*PROBLEM DESCRIPTION*. The required output is the exact run of lines below that opens at the line with "out.append([0.5 * (2" and closes at the line with "skew = -0.085".

Saved data entries:

=== Begin Enclosure ===

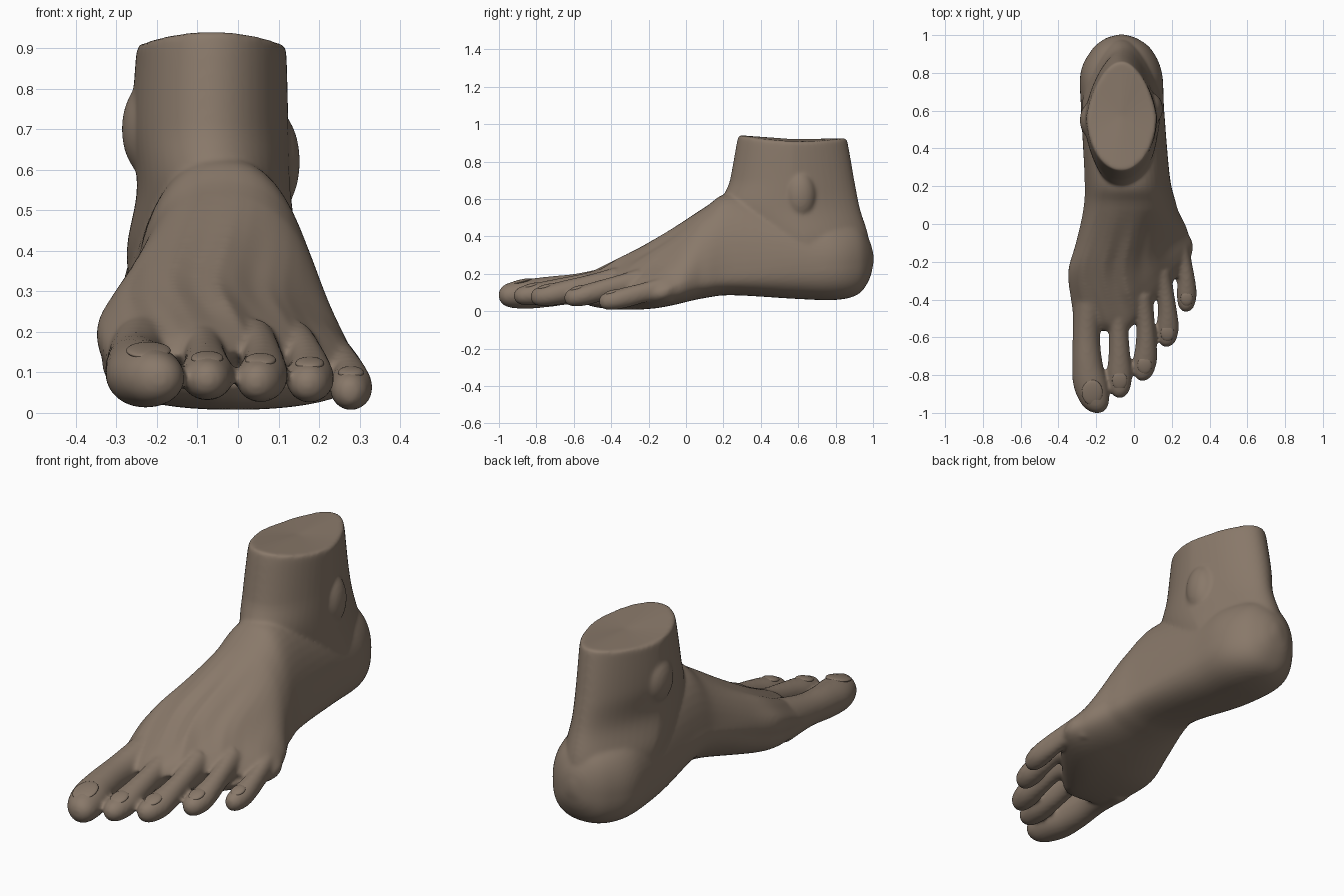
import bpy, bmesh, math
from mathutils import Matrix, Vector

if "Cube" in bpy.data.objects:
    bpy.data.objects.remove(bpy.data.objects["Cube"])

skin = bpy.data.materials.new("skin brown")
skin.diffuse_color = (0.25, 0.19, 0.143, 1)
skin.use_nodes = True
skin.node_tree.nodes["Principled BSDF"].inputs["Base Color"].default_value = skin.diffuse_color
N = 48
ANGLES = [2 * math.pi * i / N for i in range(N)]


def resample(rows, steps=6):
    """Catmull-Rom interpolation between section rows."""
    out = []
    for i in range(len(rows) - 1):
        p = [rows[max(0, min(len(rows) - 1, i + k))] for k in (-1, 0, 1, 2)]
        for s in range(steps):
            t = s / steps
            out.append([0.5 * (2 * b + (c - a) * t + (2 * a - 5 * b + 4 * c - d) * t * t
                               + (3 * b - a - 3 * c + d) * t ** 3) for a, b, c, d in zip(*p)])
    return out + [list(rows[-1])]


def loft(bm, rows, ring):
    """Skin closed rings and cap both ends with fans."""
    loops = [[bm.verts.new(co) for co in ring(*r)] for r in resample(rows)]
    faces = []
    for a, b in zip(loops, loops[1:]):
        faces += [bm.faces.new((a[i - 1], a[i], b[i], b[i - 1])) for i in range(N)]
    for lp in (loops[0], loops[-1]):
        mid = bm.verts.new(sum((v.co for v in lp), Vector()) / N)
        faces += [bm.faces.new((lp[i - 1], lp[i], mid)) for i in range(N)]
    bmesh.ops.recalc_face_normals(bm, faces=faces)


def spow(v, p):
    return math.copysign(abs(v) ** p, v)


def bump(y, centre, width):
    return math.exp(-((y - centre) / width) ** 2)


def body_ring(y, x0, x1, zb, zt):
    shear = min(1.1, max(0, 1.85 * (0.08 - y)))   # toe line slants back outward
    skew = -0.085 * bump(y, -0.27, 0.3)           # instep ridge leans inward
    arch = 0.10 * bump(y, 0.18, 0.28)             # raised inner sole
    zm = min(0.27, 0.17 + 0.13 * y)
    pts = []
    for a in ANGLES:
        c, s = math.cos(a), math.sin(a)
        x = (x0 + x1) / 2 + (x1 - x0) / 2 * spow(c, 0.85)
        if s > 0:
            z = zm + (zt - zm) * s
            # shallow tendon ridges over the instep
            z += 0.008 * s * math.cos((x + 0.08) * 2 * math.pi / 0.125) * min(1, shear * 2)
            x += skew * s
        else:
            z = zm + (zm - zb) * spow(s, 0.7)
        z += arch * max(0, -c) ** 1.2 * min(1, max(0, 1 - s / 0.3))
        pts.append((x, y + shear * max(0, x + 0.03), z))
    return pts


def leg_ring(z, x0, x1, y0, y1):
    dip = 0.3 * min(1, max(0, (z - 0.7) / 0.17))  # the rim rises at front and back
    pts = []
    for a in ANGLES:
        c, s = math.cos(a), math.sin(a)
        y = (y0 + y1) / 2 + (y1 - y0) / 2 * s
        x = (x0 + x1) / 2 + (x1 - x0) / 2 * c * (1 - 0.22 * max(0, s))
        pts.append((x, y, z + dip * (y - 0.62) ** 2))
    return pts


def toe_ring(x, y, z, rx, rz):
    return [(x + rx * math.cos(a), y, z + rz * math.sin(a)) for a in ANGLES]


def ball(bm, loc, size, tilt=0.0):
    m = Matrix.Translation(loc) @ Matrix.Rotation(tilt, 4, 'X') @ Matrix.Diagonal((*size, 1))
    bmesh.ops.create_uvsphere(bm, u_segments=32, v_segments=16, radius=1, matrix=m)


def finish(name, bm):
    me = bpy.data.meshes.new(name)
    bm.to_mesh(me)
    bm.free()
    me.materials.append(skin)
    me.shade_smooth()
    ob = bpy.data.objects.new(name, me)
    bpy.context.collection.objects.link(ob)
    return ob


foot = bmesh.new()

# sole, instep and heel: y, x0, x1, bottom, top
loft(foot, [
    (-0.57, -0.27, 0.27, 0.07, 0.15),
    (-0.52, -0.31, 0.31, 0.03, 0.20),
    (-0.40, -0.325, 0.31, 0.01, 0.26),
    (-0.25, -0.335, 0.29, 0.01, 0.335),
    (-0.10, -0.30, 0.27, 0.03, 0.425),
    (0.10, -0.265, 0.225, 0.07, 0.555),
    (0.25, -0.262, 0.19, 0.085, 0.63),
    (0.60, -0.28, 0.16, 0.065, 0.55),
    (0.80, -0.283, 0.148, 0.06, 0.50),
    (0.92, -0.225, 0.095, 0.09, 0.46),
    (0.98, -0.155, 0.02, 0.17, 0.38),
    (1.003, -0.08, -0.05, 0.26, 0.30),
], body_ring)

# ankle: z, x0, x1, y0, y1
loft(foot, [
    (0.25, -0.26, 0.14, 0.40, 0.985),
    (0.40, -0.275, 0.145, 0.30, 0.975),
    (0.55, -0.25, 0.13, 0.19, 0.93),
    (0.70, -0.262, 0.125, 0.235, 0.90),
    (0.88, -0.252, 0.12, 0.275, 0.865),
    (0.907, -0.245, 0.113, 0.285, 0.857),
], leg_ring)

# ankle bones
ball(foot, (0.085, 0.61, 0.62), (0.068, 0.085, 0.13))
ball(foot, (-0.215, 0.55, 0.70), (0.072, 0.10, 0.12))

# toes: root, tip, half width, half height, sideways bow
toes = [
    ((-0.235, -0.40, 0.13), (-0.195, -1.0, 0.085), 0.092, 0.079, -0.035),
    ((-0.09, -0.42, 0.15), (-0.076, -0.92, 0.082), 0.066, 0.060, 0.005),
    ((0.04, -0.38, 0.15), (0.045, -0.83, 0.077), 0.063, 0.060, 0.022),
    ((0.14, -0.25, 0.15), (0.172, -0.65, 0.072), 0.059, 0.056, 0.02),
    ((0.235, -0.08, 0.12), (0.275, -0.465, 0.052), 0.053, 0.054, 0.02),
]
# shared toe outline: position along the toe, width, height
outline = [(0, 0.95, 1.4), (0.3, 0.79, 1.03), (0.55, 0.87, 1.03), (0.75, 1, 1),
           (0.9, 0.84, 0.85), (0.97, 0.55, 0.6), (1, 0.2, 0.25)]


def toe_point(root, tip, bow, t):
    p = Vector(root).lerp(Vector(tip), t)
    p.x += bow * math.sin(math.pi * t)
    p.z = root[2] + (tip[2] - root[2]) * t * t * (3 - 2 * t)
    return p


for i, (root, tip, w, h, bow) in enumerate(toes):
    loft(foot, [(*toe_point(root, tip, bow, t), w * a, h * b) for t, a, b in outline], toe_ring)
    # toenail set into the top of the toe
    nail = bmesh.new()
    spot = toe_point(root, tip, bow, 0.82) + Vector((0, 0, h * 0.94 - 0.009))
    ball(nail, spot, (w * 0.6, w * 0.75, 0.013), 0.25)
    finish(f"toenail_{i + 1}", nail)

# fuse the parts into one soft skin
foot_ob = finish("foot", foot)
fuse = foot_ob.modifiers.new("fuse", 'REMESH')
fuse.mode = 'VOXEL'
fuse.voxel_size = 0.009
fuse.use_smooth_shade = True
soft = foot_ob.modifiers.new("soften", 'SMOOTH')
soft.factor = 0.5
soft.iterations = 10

=== End Enclosure ===

*THE COMPLETED TASK*.
            out.append([0.5 * (2 * b + (c - a) * t + (2 * a - 5 * b + 4 * c - d) * t * t
                               + (3 * b - a - 3 * c + d) * t ** 3) for a, b, c, d in zip(*p)])
    return out + [list(rows[-1])]


def loft(bm, rows, ring):
    """Skin closed rings and cap both ends with fans."""
    loops = [[bm.verts.new(co) for co in ring(*r)] for r in resample(rows)]
    faces = []
    for a, b in zip(loops, loops[1:]):
        faces += [bm.faces.new((a[i - 1], a[i], b[i], b[i - 1])) for i in range(N)]
    for lp in (loops[0], loops[-1]):
        mid = bm.verts.new(sum((v.co for v in lp), Vector()) / N)
        faces += [bm.faces.new((lp[i - 1], lp[i], mid)) for i in range(N)]
    bmesh.ops.recalc_face_normals(bm, faces=faces)


def spow(v, p):
    return math.copysign(abs(v) ** p, v)


def bump(y, centre, width):
    return math.exp(-((y - centre) / width) ** 2)


def body_ring(y, x0, x1, zb, zt):
    shear = min(1.1, max(0, 1.85 * (0.08 - y)))   # toe line slants back outward
    skew = -0.085 * bump(y, -0.27, 0.3)           # instep ridge leans inward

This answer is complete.